The Grand Opening of the Santiago Calatrava: The Metamorphosis of Space exhibition took place on Wednesday, December 4th in the monumental spaces of the Braccio di Carlo Magno. The exhibition will be open until February 20, 2014.
The exhibition, sponsored by the Vatican Museums and the Pontifical Council for Culture, and curated by Micol Forti (Curator of the Collection of Contemporary Art of the Vatican Museums), presents a collection of approximately 140 works of art to the public, showing the complex and multiform artistic productions of the famous Spanish architect and engineer.

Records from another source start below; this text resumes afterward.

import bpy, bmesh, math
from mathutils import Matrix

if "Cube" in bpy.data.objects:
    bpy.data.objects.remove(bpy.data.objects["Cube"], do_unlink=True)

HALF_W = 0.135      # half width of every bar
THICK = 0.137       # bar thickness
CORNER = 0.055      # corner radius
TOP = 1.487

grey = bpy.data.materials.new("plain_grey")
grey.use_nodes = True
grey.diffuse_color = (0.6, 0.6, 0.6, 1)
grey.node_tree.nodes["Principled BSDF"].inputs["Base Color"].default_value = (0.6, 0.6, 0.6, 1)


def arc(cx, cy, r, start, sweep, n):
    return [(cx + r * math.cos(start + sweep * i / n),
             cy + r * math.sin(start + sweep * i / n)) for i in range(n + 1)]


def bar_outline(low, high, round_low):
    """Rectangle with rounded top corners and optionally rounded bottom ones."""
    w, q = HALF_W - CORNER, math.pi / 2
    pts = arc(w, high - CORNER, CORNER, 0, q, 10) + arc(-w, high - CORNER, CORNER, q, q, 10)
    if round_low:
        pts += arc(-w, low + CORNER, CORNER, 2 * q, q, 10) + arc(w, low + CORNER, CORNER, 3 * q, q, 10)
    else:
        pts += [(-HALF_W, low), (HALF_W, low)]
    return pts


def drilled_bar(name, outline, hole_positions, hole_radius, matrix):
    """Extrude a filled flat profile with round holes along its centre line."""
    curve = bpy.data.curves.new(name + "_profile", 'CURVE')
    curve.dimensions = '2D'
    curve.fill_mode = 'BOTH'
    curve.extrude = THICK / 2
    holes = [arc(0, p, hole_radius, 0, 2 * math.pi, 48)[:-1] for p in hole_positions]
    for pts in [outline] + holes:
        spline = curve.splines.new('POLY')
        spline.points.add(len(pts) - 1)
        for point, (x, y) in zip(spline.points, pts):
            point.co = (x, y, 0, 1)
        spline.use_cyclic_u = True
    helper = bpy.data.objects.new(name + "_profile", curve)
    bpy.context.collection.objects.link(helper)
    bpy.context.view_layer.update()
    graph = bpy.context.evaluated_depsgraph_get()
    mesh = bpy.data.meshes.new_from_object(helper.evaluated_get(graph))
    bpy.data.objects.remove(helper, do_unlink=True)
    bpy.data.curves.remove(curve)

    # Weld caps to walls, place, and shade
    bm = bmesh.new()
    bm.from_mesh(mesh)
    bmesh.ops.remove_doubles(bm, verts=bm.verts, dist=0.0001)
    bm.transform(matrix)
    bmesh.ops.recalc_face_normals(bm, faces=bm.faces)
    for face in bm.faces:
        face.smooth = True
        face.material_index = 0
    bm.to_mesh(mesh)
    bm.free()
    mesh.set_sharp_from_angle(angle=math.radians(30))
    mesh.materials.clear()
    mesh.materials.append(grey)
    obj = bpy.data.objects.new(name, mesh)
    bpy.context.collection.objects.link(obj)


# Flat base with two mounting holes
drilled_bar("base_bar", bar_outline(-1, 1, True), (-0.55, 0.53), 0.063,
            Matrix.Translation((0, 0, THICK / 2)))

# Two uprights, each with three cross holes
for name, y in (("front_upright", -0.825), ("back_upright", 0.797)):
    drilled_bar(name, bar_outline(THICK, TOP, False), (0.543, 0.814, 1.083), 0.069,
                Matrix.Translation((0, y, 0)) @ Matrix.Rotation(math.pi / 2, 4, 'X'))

The selected core of architectural models is accompanied by the corresponding preparatory studies, but also by watercolor paintings, which were generated by a creative inspiration completely independent from the genesis of the same projects. In addition, there is a rich anthology of sculptures, both monumental and in a more reduced size, made out of bronze, marble, alabaster, and wood.
The combination of works pertaining to different artistic codes, although closely related, directs the observer’s gaze to different levels of interpretation of the architectural volumes, and of the vision of space and shapes, typical characteristics of Calatrava’s artistic path. More after the break.
In a recent article for the Denver Post, Ray Rinaldi discusses how the box is making a comeback in U.S. museum design. Stating how architecture in the 2000’s was a lot about swoops, curves, and flying birds – see Frank Gehry and Santiago Calatrava - he points out the cool cubes of David Chipperfield and Renzo Piano. We’ve rounded up some of these boxy works just for you: the Clyfford Still Museum, the Kimbell Art Museum Expansion, The St. Louis Art Museum’s East Building, Tod Williams and Billie Tsien’s Barnes Foundation, and Shigeru Ban’s Aspen Art Museum. Each project begins to show how boxes can be strong, secure, and even sly. Check out more about the article here.
A portion of Santiago Calatrava’s $4 billion PATH station has opened. According to NY Daily News, the Western Concourse will now relieve New Yorkers from “cramped sidewalks and temporary bridges” crossing West St. with a 600-foot underground passage lined in “bright white marble” that connects the World Trade Center to the neighboring office complex formerly known as the World Financial Center. Once complete in 2015, the controversial transit hub will double as a massive shopping and retail complex, which aims to “transform” the cultural experience of lower Manhattan.
The architect and engineer Santiago Calatrava has once again made the headlines of Spanish papers – and, once again, for less than favorable reasons.
Calatrava’s latest controversy is a lawsuit filed against him by the famous Bodegas Domecq winery, property of the Ysios Laguardia in Rioja, Spain. Both the Valencian architect as well as those involved in the winery’s construction are being asked to pay two million euros to the winery, a sum that should help cover a renovation as well as the costs the winery has incurred over the last two years fixing the structure’s leaky roof. The owner claims that the leaks have been creating a damp atmosphere (in a building where moisture control is critical for the quality of the wine) and thus damaging his business.